Expressing amounts in a foreign currency

Currently, the GST Act requires that all amounts are expressed in New Zealand currency at the time of supply. This means that if a supply is paid for in a foreign currency, the value of the supply must be expressed as the amount of foreign currency converted to New Zealand currency at the exchange rate applying at the time of supply.

As this requirement could result in significant compliance costs for offshore suppliers who register under the new rules, amendments are proposed to section 77 that will provide non-resident suppliers of remote services with the option of expressing amounts in a foreign currency.

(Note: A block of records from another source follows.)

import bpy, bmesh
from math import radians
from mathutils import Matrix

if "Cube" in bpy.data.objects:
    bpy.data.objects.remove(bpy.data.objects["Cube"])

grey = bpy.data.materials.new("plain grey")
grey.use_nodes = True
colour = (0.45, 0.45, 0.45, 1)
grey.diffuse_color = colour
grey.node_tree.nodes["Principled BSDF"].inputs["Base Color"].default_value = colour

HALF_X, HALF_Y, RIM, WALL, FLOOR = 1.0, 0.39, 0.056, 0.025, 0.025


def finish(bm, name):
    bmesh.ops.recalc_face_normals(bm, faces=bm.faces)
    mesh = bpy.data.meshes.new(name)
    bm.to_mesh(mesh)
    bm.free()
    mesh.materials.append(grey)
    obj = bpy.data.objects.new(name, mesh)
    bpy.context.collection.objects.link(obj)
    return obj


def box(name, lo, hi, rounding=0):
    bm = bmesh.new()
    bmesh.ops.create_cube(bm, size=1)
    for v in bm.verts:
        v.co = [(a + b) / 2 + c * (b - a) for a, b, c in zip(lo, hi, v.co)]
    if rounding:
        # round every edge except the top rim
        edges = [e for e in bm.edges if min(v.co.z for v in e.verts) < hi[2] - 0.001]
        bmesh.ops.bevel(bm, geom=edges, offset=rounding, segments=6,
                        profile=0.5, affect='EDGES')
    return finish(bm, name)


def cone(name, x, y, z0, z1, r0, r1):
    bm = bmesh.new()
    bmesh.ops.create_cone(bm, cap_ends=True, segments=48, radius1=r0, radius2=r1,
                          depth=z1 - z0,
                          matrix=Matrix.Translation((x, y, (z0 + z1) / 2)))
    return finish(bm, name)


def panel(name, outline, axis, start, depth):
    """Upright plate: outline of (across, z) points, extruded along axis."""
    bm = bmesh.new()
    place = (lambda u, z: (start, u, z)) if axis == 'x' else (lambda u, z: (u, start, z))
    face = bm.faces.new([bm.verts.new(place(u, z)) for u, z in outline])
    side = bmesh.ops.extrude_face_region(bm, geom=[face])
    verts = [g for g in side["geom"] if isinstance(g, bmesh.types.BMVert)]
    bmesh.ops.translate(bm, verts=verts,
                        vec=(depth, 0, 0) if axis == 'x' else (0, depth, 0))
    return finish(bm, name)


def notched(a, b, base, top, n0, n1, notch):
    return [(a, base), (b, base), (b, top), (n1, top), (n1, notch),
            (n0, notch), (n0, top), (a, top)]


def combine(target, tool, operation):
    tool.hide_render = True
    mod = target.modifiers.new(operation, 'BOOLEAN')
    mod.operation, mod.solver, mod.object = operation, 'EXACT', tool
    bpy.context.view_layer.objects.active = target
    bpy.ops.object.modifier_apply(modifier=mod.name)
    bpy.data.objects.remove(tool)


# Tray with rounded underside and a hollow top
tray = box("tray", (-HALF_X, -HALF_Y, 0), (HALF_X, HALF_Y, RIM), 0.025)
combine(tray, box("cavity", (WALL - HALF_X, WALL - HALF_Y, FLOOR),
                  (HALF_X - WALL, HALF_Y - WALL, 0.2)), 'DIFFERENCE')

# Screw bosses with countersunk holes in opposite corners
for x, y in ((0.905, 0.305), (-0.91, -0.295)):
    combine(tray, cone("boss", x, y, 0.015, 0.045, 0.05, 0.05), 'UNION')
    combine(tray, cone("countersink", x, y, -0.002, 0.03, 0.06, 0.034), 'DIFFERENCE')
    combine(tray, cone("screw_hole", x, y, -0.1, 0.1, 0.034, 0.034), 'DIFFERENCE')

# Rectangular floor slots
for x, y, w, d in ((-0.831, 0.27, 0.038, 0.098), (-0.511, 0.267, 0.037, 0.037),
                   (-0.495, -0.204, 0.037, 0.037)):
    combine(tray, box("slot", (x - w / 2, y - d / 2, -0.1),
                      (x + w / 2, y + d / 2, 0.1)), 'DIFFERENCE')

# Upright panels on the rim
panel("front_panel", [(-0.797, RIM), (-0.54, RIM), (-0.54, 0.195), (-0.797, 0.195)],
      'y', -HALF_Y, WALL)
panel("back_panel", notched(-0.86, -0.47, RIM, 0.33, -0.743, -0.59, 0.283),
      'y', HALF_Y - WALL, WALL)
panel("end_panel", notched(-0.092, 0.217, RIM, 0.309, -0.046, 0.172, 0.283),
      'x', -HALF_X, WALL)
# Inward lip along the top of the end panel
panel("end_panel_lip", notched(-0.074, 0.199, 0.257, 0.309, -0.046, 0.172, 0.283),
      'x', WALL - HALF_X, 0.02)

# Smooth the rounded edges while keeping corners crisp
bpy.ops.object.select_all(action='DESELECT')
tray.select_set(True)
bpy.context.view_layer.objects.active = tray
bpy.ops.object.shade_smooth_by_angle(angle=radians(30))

The foreign currency amounts would then be converted into New Zealand dollars at the time of filing their return (or at the due date for filing, if the return was filed past the due date). To ensure that suppliers to do not switch between currencies to take advantage of currency movements, a “lock-in” rule will prevent the non-resident supplier from changing their election within two years.

Holding records outside New Zealand and in a language other than English

Proposed section 75(3BA) will provide an automatic exception to the requirement to keep and retain records in English or at a place in New Zealand for non-resident suppliers of remote services that are subject to GST under proposed section 8(3)(c). Currently, a GST-registered person must apply to the Commissioner of Inland Revenue for authorisation to keep records at a place outside New Zealand or in a language other than English.

Exception from the bank account requirement

Recent amendments to the Tax Administration Act 1994 require an offshore person to have a fully functional New Zealand bank account in order to obtain an IRD number. This is to ensure that an offshore person has first been subjected to New Zealand’s anti-money laundering and Countering Financing of Terrorism rules.

Proposed section 24BA(1B) will provide an exception to this requirement for non-resident supplier who required an IRD number solely because they are a non-resident supplier of remote services that are taxed under the proposed rules. As these suppliers will often have no connection with New Zealand other than supplying a remote service to New Zealand customers, this requirement would otherwise impose compliance costs, and may discourage GST registration.